LMCs call for longer appointments to ease GP work pressures
Grassroots GPs called on the GPC to campaign for practices to have longer appointments and reduce the number of patients they see in a day, in the opening motion of today’s Special LMC Conference.
The motion, which stated that ‘current working practices may be a risk to patients’ care and GPs’ health’ was carried unanimously.
However, delegates voted down the part calling for the GPC to campaign for a reduction in core hours, after GPC chair Dr Chaand Nagpaul said this was a ‘bit of a red herring’.
Delegates did however call for the GPC to campaign for measures ‘such as an increase in the duration of routine GP appointments to at least 15 minutes’ and ‘a restriction of patient contacts per day to a level comparable to other EU countries’.
Dr Helena McKeown, from Wiltshire LMC, who proposed the motion on behalf of the conference agenda committee, said: ‘The relentless appointment treadmill of brief consultations leaves us feeling deeply dissatisfied, worried that we’ve missed something and frustrated along with our patients.
‘Stress is the key reason so many of us intend to split, the relentless demand is a threat to our own health and our patients’ safety’.
On the reduction of core hours, Dr Nagpaul said: ‘It’s not about the core hours reduction, it’s about our workload; it’s not about GPs working every minute of those core hours, it’s about how hard we work, how many patients we see and working in a way that means we can do our jobs properly – so that should not be the focus of our efforts’.
The motion that was passed
Agenda Committee, proposed by Wiltshire – That conference, gravely concerned by the intensity at which GPs are working, believes that current working practices may be a risk to patients’ care and GPs’health, and calls for GPC to campaign for safe working practices such as:

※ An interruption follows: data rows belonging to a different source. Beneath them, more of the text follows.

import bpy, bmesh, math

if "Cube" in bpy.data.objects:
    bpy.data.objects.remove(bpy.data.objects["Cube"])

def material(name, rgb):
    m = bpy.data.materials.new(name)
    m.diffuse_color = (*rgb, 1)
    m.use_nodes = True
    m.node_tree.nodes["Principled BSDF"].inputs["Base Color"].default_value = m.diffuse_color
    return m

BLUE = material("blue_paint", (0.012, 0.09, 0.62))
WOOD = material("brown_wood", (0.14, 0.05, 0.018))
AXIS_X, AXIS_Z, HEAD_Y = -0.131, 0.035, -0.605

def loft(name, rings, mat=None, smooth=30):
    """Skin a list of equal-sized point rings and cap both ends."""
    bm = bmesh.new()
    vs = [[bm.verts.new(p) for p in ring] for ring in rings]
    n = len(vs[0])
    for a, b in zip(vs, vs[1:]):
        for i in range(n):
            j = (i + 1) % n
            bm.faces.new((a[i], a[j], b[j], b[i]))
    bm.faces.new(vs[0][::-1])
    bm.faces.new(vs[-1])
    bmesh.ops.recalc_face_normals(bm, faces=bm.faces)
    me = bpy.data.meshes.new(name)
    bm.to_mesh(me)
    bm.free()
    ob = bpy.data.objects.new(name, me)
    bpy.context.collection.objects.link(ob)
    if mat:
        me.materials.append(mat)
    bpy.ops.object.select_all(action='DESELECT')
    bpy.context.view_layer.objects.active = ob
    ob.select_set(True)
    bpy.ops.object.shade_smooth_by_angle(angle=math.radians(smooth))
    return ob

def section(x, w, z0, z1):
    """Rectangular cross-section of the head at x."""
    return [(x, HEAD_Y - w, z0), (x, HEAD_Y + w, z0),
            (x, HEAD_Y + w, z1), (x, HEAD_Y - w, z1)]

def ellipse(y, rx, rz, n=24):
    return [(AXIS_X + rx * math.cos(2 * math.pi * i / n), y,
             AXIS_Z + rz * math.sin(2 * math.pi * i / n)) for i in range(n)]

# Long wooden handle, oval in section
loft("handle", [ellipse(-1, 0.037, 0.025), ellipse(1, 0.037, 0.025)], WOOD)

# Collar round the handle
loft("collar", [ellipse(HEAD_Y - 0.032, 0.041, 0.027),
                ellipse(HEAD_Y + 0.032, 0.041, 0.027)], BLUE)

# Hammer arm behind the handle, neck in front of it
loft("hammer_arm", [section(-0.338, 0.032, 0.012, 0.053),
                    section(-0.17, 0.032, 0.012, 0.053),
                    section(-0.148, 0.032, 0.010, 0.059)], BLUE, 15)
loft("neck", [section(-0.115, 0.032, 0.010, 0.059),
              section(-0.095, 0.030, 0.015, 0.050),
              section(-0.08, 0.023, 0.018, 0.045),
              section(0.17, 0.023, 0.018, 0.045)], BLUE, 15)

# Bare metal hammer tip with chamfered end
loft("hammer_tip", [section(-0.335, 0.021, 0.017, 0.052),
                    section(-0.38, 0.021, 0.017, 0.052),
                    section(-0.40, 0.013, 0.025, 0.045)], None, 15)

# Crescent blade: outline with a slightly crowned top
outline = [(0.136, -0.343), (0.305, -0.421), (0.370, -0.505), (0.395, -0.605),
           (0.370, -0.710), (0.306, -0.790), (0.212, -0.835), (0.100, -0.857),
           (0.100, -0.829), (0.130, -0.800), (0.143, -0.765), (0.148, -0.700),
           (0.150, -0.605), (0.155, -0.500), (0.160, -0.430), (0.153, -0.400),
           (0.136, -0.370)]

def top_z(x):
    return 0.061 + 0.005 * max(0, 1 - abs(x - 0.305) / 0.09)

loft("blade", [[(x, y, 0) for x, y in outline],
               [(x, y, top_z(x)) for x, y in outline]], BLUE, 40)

i) an increase in the duration of routine GP appointments to at least 15 minutes
ii) a restriction of patient contacts per day to a level comparable to other EU countries